YOUR GOAL: Only the lines from the beginning of the entries through the one that holds "bm.faces.new(vs[-1])" may appear in the answer, written out exactly and free of pictures.

SOURCE MATERIAL:
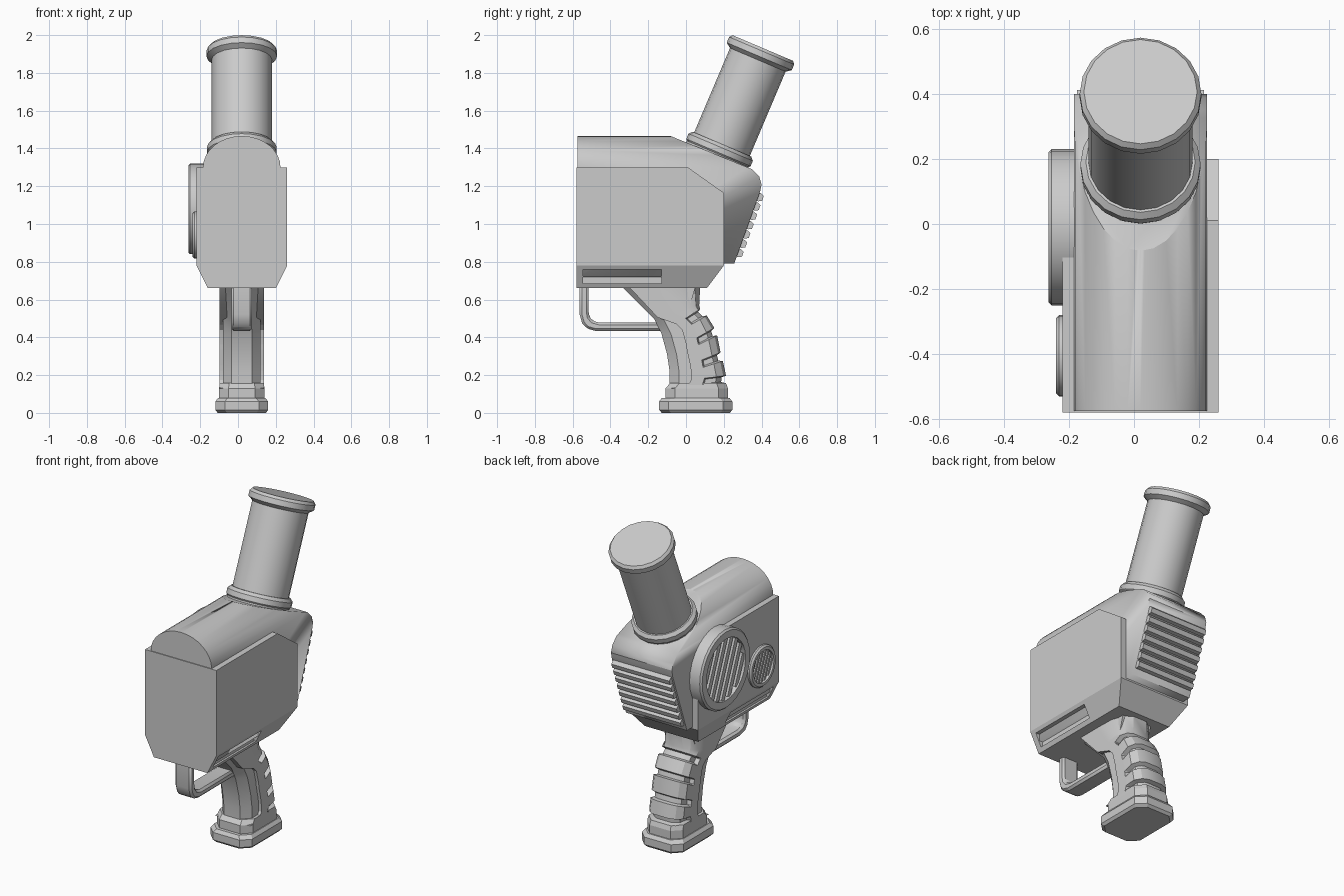
import bpy, bmesh, math
from mathutils import Matrix, Vector

if "Cube" in bpy.data.objects:
    bpy.data.objects.remove(bpy.data.objects["Cube"])

CX = 0.02  # centre line of the body
grey = bpy.data.materials.new("grey")
grey.diffuse_color = (0.6, 0.6, 0.6, 1)
grey.use_nodes = True
grey.node_tree.nodes["Principled BSDF"].inputs["Base Color"].default_value = grey.diffuse_color


def loft(name, rings, matrix=None, smooth=True):
    """Bridge a list of equal-length point rings and cap both ends."""
    bm = bmesh.new()
    vs = [[bm.verts.new(p) for p in ring] for ring in rings]
    n = len(rings[0])
    for a, b in zip(vs, vs[1:]):
        for i in range(n):
            j = (i + 1) % n
            bm.faces.new((a[i], a[j], b[j], b[i]))
    bm.faces.new(vs[0][::-1])
    bm.faces.new(vs[-1])
    bmesh.ops.recalc_face_normals(bm, faces=bm.faces)
    me = bpy.data.meshes.new(name)
    bm.to_mesh(me)
    bm.free()
    ob = bpy.data.objects.new(name, me)
    bpy.context.collection.objects.link(ob)
    me.materials.append(grey)
    if matrix:
        me.transform(matrix)
    if smooth:
        select(ob)
        bpy.ops.object.shade_smooth_by_angle(angle=math.radians(28))
    return ob


def select(ob):
    bpy.ops.object.select_all(action='DESELECT')
    ob.select_set(True)
    bpy.context.view_layer.objects.active = ob


def prism_x(name, pts, x0, x1, smooth=True):
    """Side profile (y, z) extruded across x."""
    return loft(name, [[(x, y, z) for y, z in pts] for x in (x0, x1)], smooth=smooth)


def lathe(name, profile, n, matrix):
    return loft(name, [[(r * math.cos(2 * math.pi * i / n), r * math.sin(2 * math.pi * i / n), h)
                        for i in range(n)] for r, h in profile], matrix)


def boolean(ob, cutter, op):
    m = ob.modifiers.new("cut", 'BOOLEAN')
    m.operation, m.object, m.solver = op, cutter, 'EXACT'
    select(ob)
    bpy.ops.object.modifier_apply(modifier=m.name)
    bpy.data.objects.remove(cutter)


def box(name, x, y, z):
    return prism_x(name, [(y[0], z[0]), (y[1], z[0]), (y[1], z[1]), (y[0], z[1])], *x, smooth=False)


# Core: arched section trimmed by the side profile
arch = [(CX - 0.205, 0.7), (CX + 0.205, 0.7)]
arch += [(CX + 0.205 * math.cos(math.pi * i / 16), 1.3 + 0.166 * math.sin(math.pi * i / 16)) for i in range(17)]
core = loft("core_housing", [[(x, y, z) for x, z in arch] for y in (-0.575, 0.5)])
side = prism_x("trim", [(-0.6, 0.72), (0.15, 0.72), (0.2, 0.79), (0.255, 0.79), (0.392, 1.17), (0.4, 1.21),
                        (0.388, 1.25), (0.35, 1.29), (-0.08, 1.465), (-0.08, 1.6), (-0.6, 1.6)], -0.4, 0.4)
boolean(core, side, 'INTERSECT')

# Wide side armour and the tapered underside
prism_x("side_armour", [(-0.58, 0.78), (0.2, 0.78), (0.2, 1.165), (0.01, 1.3), (-0.58, 1.3)],
        CX - 0.24, CX + 0.24, smooth=False)


def rect(hw, y0, y1, z):
    return [(CX - hw, y0, z), (CX + hw, y0, z), (CX + hw, y1, z), (CX - hw, y1, z)]


under = loft("underside", [rect(0.18, -0.58, 0.11, 0.66), rect(0.24, -0.58, 0.2, 0.78)], smooth=False)
for s in (-1, 1):
    xs = sorted((CX + s * 0.18, CX + s * 0.3))
    boolean(under, box("slot", xs, (-0.545, -0.13), (0.685, 0.76)), 'DIFFERENCE')

# Rear cooling ribs along the sloping back
a, b = Vector((0.268, 0.825)), Vector((0.392, 1.17))
d = (b - a).normalized()
out = Vector((d.y, -d.x))
step = (b - a).length / 7
for i in range(7):
    c = a + d * step * (i + 0.5)
    pts = [c + d * u * step + out * v for u, v in
           ((-0.46, -0.03), (-0.46, 0.008), (-0.28, 0.026), (0.24, 0.026), (0.4, 0.008), (0.4, -0.03))]
    prism_x("rear_rib", [tuple(p) for p in pts], CX - 0.195, CX + 0.195, smooth=False)

# Tilted barrel with collar and muzzle ring
lathe("barrel", [(0.178, -0.03), (0.178, 0.012), (0.185, 0.02), (0.185, 0.05), (0.168, 0.068), (0.16, 0.068),
                 (0.16, 0.553), (0.187, 0.573), (0.187, 0.605), (0.174, 0.621)], 20,
      Matrix.Translation((CX, 0.164, 1.36)) @ Matrix.Rotation(math.radians(-23), 4, 'X'))


# Round vents with slanted slats on the left side
def vent(name, y, z, r, face, slats):
    inner = r * 0.78
    h = -0.18 - face
    place = Matrix.Translation((-0.18, y, z)) @ Matrix.Rotation(-math.pi / 2, 4, 'Y')
    lathe(name, [(r, 0), (r, h - 0.01), (r - 0.01, h), (inner, h), (inner, 0.042)], 28, place)
    tilt = Matrix.Translation((0, y, z)) @ Matrix.Rotation(math.radians(22), 4, 'X')
    w = 2 * inner / slats
    for i in range(slats):
        u = -inner + w * (i + 0.5)
        half = math.sqrt(inner ** 2 - u ** 2)
        slat = box(name + "_slat", (face + 0.01, -0.2), (u - w * 0.28, u + w * 0.28), (-half, half))
        slat.data.transform(tilt)


vent("large_vent", -0.01, 1.08, 0.24, -0.263, 7)
vent("small_vent", -0.405, 0.942, 0.125, -0.24, 7)

# Trigger guard
outer = [(-0.563, 0.68), (-0.563, 0.52), (-0.55, 0.475), (-0.525, 0.447), (-0.48, 0.434), (-0.1, 0.434)]
inner = [(-0.1, 0.478), (-0.46, 0.478), (-0.495, 0.488), (-0.512, 0.51), (-0.516, 0.54), (-0.516, 0.68)]
guard = prism_x("trigger_guard", outer + inner, CX - 0.055, CX + 0.055)
bev = guard.modifiers.new("bevel", 'BEVEL')
bev.width, bev.segments = 0.012, 1

# Grip front: narrower chamfered strip
front = [(-0.335, 0.665, 0.05), (-0.17, 0.5, 0.0), (-0.13, 0.42, 0.03), (-0.1, 0.31, 0.06),
         (-0.087, 0.22, 0.07), (-0.087, 0.12, 0.07)]
loft("grip_front", [[(CX + x, y, z) for x, y in ((-0.1, yb), (-0.1, yf + 0.05), (-0.055, yf), (0.055, yf),
                                                 (0.1, yf + 0.05), (0.1, yb))] for yf, z, yb in front])

# Grip back: lofted between contour and back points, with finger grooves
pairs = [((-0.30, 0.665), (0.075, 0.665)), ((-0.15, 0.505), (0.07, 0.57)),
         ((-0.05, 0.47), (0.075, 0.55)), ((-0.02, 0.44), (0.11, 0.515)),
         ((0.0, 0.365), (0.15, 0.45)), ((0.005, 0.33), (0.165, 0.41)),
         ((0.022, 0.255), (0.183, 0.32)), ((0.027, 0.22), (0.195, 0.275)),
         ((0.028, 0.175), (0.212, 0.197)), ((0.01, 0.145), (0.212, 0.157)),
         ((-0.08, 0.13), (0.21, 0.13))]


def grip_ring(c, b, cut):
    c, b = Vector(c), Vector(b)
    half = [(0, 0.118), (0.38, 0.118), (0.42, 0.118 - cut), (0.72, 0.115 - cut),
            (0.92 - cut * 3, 0.085 - cut), (1 - cut * 5, 0.045)]
    pts = [(c.lerp(b, s), w) for s, w in half]
    ring = [(CX + w, p.x, p.y) for p, w in pts]
    return ring + [(CX - w, p.x, p.y) for p, w in reversed(pts)]


rings = [grip_ring(*pairs[0], 0), grip_ring(*pairs[1], 0)]
for top, bottom in zip(pairs[2:10:2], pairs[3:10:2]):
    def between(t):
        return [Vector(p).lerp(Vector(q), t) for p, q in zip(top, bottom)]
    rings += [grip_ring(*between(t), cut) for t, cut in ((0, 0), (0.15, 0.026), (0.8, 0.026), (1, 0))]
rings.append(grip_ring(*pairs[10], 0))
loft("grip_back", rings)


# Grip foot: chamfered octagonal neck and base
def octagon(hw, y0, y1, z, c=0.05):
    return [(CX + x, y, z) for x, y in ((-hw + c, y0), (hw - c, y0), (hw, y0 + c), (hw, y1 - c),
                                        (hw - c, y1), (-hw + c, y1), (-hw, y1 - c), (-hw, y0 + c))]


loft("grip_neck", [octagon(0.12, -0.108, 0.222, 0.05), octagon(0.12, -0.108, 0.222, 0.13),
                   octagon(0.117, -0.085, 0.212, 0.157)], smooth=False)
loft("grip_base", [octagon(0.127, -0.128, 0.232, 0), octagon(0.14, -0.142, 0.245, 0.015),
                   octagon(0.14, -0.142, 0.245, 0.06), octagon(0.125, -0.128, 0.23, 0.08)], smooth=False)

SOLUTION:
import bpy, bmesh, math
from mathutils import Matrix, Vector

if "Cube" in bpy.data.objects:
    bpy.data.objects.remove(bpy.data.objects["Cube"])

CX = 0.02  # centre line of the body
grey = bpy.data.materials.new("grey")
grey.diffuse_color = (0.6, 0.6, 0.6, 1)
grey.use_nodes = True
grey.node_tree.nodes["Principled BSDF"].inputs["Base Color"].default_value = grey.diffuse_color


def loft(name, rings, matrix=None, smooth=True):
    """Bridge a list of equal-length point rings and cap both ends."""
    bm = bmesh.new()
    vs = [[bm.verts.new(p) for p in ring] for ring in rings]
    n = len(rings[0])
    for a, b in zip(vs, vs[1:]):
        for i in range(n):
            j = (i + 1) % n
            bm.faces.new((a[i], a[j], b[j], b[i]))
    bm.faces.new(vs[0][::-1])
    bm.faces.new(vs[-1])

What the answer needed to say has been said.